## WORK INSTRUCTIONS
The entries below need to be written out exactly, with no pictures included.

Source texts of formatted documents:

╭──

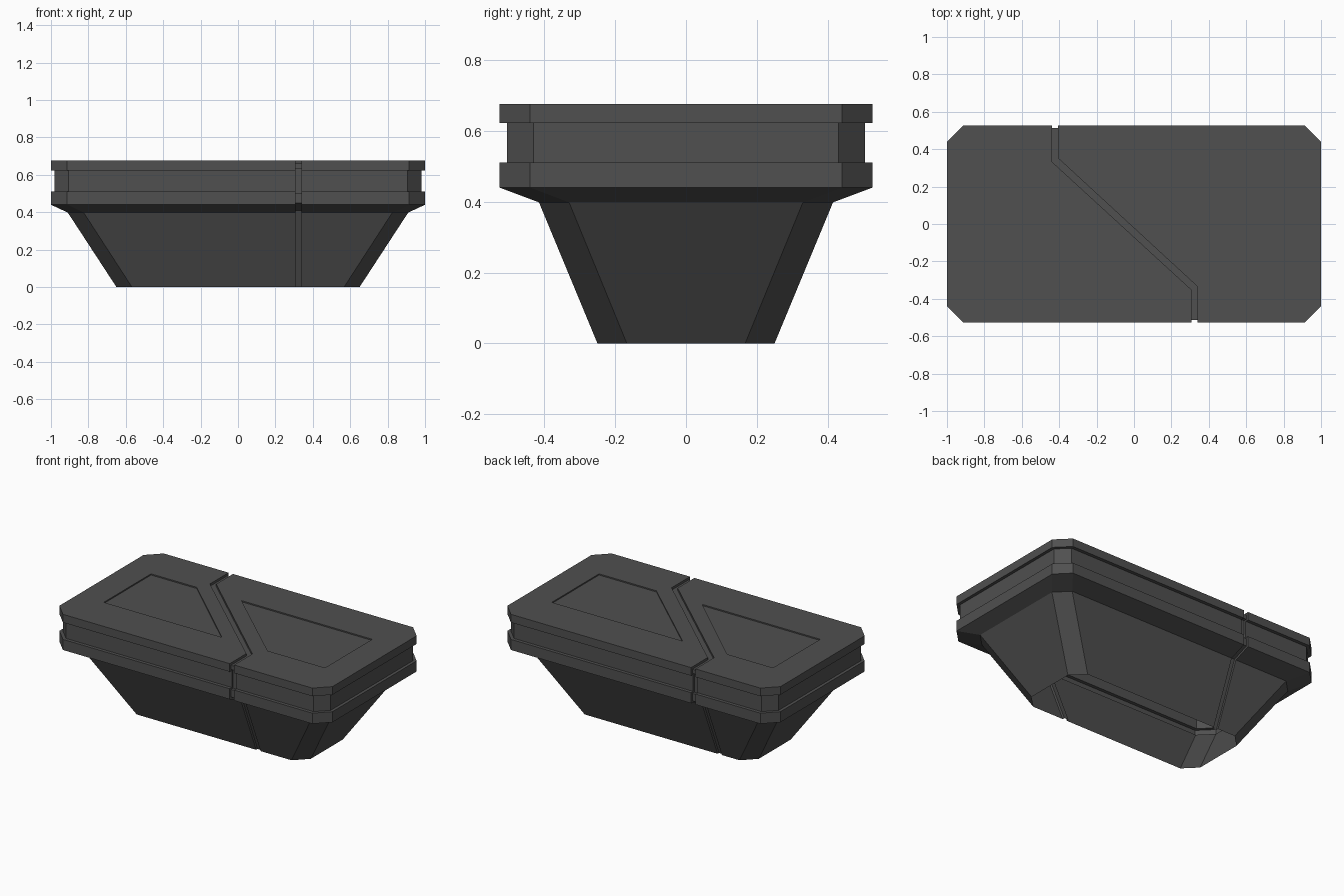
import bpy, bmesh
from mathutils import Vector

if "Cube" in bpy.data.objects:
    bpy.data.objects.remove(bpy.data.objects["Cube"])

mat = bpy.data.materials.new("dark_grey")
mat.diffuse_color = (0.08, 0.08, 0.08, 1)
mat.use_nodes = True
mat.node_tree.nodes["Principled BSDF"].inputs["Base Color"].default_value = mat.diffuse_color


def make_object(name, bm):
    bmesh.ops.recalc_face_normals(bm, faces=bm.faces)
    me = bpy.data.meshes.new(name)
    bm.to_mesh(me)
    bm.free()
    me.materials.append(mat)
    ob = bpy.data.objects.new(name, me)
    bpy.context.collection.objects.link(ob)
    return ob


def prism(name, pts, offset):
    """Extrude a closed outline of 3D points along offset."""
    bm = bmesh.new()
    face = bm.faces.new([bm.verts.new(p) for p in pts])
    ext = bmesh.ops.extrude_face_region(bm, geom=[face], use_keep_orig=True)
    moved = [g for g in ext["geom"] if isinstance(g, bmesh.types.BMVert)]
    bmesh.ops.translate(bm, verts=moved, vec=Vector(offset))
    ob = make_object(name, bm)
    ob.hide_render = True
    return ob


def ring(x, y, z, c):
    """Rectangle with chamfered corners."""
    return [(x, -y + c, z), (x, y - c, z), (x - c, y, z), (-x + c, y, z),
            (-x, y - c, z), (-x, -y + c, z), (-x + c, -y, z), (x - c, -y, z)]


# Body: stacked chamfered sections with a flared base and a recessed band
sections = [(0.65, 0.25, 0.0, 0.083), (0.91, 0.415, 0.398, 0.085),
            (1.0, 0.527, 0.44, 0.087), (1.0, 0.527, 0.51, 0.087),
            (0.98, 0.505, 0.51, 0.074), (0.98, 0.505, 0.622, 0.074),
            (1.0, 0.527, 0.622, 0.087), (1.0, 0.527, 0.676, 0.087)]
bm = bmesh.new()
rings = [[bm.verts.new(p) for p in ring(*s)] for s in sections]
for a, b in zip(rings, rings[1:]):
    for i in range(8):
        j = (i + 1) % 8
        bm.faces.new((a[i], a[j], b[j], b[i]))
bm.faces.new(rings[0][::-1])
bm.faces.new(rings[-1])
body = make_object("casket_body", bm)

cutters = []

# Z-shaped seam across the lid
left = [(-0.438, 0.6), (-0.438, 0.332), (0.308, -0.352), (0.308, -0.6)]
right = [(0.340, -0.6), (0.340, -0.335), (-0.406, 0.352), (-0.406, 0.6)]
cutters.append(prism("seam_top_cutter", [(x, y, 0.66) for x, y in left + right], (0, 0, 0.1)))

# Seams running down the front and back walls
profile = [(0.215, -0.05), (0.402, 0.408), (0.513, 0.45), (0.513, 0.50), (0.491, 0.50),
           (0.491, 0.632), (0.513, 0.632), (0.513, 0.75), (0.65, 0.75), (0.65, -0.05)]
for name, x, s in (("front", 0.308, -1), ("back", -0.438, 1)):
    cutters.append(prism("seam_%s_cutter" % name, [(x, s * y, z) for y, z in profile], (0.032, 0, 0)))

# Shallow sunken panels on the lid
panels = [[(-0.81, -0.247), (0.055, -0.247), (-0.475, 0.247), (-0.81, 0.247)],
          [(0.81, 0.247), (-0.148, 0.247), (0.39, -0.247), (0.81, -0.247)]]
for pts in panels:
    cutters.append(prism("panel_cutter", [(x, y, 0.668) for x, y in pts], (0, 0, 0.1)))

for c in cutters:
    mod = body.modifiers.new(c.name, "BOOLEAN")
    mod.operation = "DIFFERENCE"
    mod.solver = "EXACT"
    mod.object = c
bpy.context.view_layer.update()
dg = bpy.context.evaluated_depsgraph_get()
cut = bpy.data.meshes.new_from_object(body.evaluated_get(dg))
body.modifiers.clear()
body.data = cut
for c in cutters:
    bpy.data.objects.remove(c)

# Open underside: remove the bottom cap
bm = bmesh.new()
bm.from_mesh(cut)
cap = [f for f in bm.faces if f.calc_center_median().z < 0.001 and f.normal.z < -0.9]
bmesh.ops.delete(bm, geom=cap, context="FACES")
for f in bm.faces:
    f.material_index = 0
bm.to_mesh(cut)
bm.free()
cut.materials.clear()
cut.materials.append(mat)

╰──

## SOLUTION TO THE PROBLEM
import bpy, bmesh
from mathutils import Vector

if "Cube" in bpy.data.objects:
    bpy.data.objects.remove(bpy.data.objects["Cube"])

mat = bpy.data.materials.new("dark_grey")
mat.diffuse_color = (0.08, 0.08, 0.08, 1)
mat.use_nodes = True
mat.node_tree.nodes["Principled BSDF"].inputs["Base Color"].default_value = mat.diffuse_color


def make_object(name, bm):
    bmesh.ops.recalc_face_normals(bm, faces=bm.faces)
    me = bpy.data.meshes.new(name)
    bm.to_mesh(me)
    bm.free()
    me.materials.append(mat)
    ob = bpy.data.objects.new(name, me)
    bpy.context.collection.objects.link(ob)
    return ob


def prism(name, pts, offset):
    """Extrude a closed outline of 3D points along offset."""
    bm = bmesh.new()
    face = bm.faces.new([bm.verts.new(p) for p in pts])
    ext = bmesh.ops.extrude_face_region(bm, geom=[face], use_keep_orig=True)
    moved = [g for g in ext["geom"] if isinstance(g, bmesh.types.BMVert)]
    bmesh.ops.translate(bm, verts=moved, vec=Vector(offset))
    ob = make_object(name, bm)
    ob.hide_render = True
    return ob


def ring(x, y, z, c):
    """Rectangle with chamfered corners."""
    return [(x, -y + c, z), (x, y - c, z), (x - c, y, z), (-x + c, y, z),
            (-x, y - c, z), (-x, -y + c, z), (-x + c, -y, z), (x - c, -y, z)]


# Body: stacked chamfered sections with a flared base and a recessed band
sections = [(0.65, 0.25, 0.0, 0.083), (0.91, 0.415, 0.398, 0.085),
            (1.0, 0.527, 0.44, 0.087), (1.0, 0.527, 0.51, 0.087),
            (0.98, 0.505, 0.51, 0.074), (0.98, 0.505, 0.622, 0.074),
            (1.0, 0.527, 0.622, 0.087), (1.0, 0.527, 0.676, 0.087)]
bm = bmesh.new()
rings = [[bm.verts.new(p) for p in ring(*s)] for s in sections]
for a, b in zip(rings, rings[1:]):
    for i in range(8):
        j = (i + 1) % 8
        bm.faces.new((a[i], a[j], b[j], b[i]))
bm.faces.new(rings[0][::-1])
bm.faces.new(rings[-1])
body = make_object("casket_body", bm)

cutters = []

# Z-shaped seam across the lid
left = [(-0.438, 0.6), (-0.438, 0.332), (0.308, -0.352), (0.308, -0.6)]
right = [(0.340, -0.6), (0.340, -0.335), (-0.406, 0.352), (-0.406, 0.6)]
cutters.append(prism("seam_top_cutter", [(x, y, 0.66) for x, y in left + right], (0, 0, 0.1)))

# Seams running down the front and back walls
profile = [(0.215, -0.05), (0.402, 0.408), (0.513, 0.45), (0.513, 0.50), (0.491, 0.50),
           (0.491, 0.632), (0.513, 0.632), (0.513, 0.75), (0.65, 0.75), (0.65, -0.05)]
for name, x, s in (("front", 0.308, -1), ("back", -0.438, 1)):
    cutters.append(prism("seam_%s_cutter" % name, [(x, s * y, z) for y, z in profile], (0.032, 0, 0)))

# Shallow sunken panels on the lid
panels = [[(-0.81, -0.247), (0.055, -0.247), (-0.475, 0.247), (-0.81, 0.247)],
          [(0.81, 0.247), (-0.148, 0.247), (0.39, -0.247), (0.81, -0.247)]]
for pts in panels:
    cutters.append(prism("panel_cutter", [(x, y, 0.668) for x, y in pts], (0, 0, 0.1)))

for c in cutters:
    mod = body.modifiers.new(c.name, "BOOLEAN")
    mod.operation = "DIFFERENCE"
    mod.solver = "EXACT"
    mod.object = c
bpy.context.view_layer.update()
dg = bpy.context.evaluated_depsgraph_get()
cut = bpy.data.meshes.new_from_object(body.evaluated_get(dg))
body.modifiers.clear()
body.data = cut
for c in cutters:
    bpy.data.objects.remove(c)

# Open underside: remove the bottom cap
bm = bmesh.new()
bm.from_mesh(cut)
cap = [f for f in bm.faces if f.calc_center_median().z < 0.001 and f.normal.z < -0.9]
bmesh.ops.delete(bm, geom=cap, context="FACES")
for f in bm.faces:
    f.material_index = 0
bm.to_mesh(cut)
bm.free()
cut.materials.clear()
cut.materials.append(mat)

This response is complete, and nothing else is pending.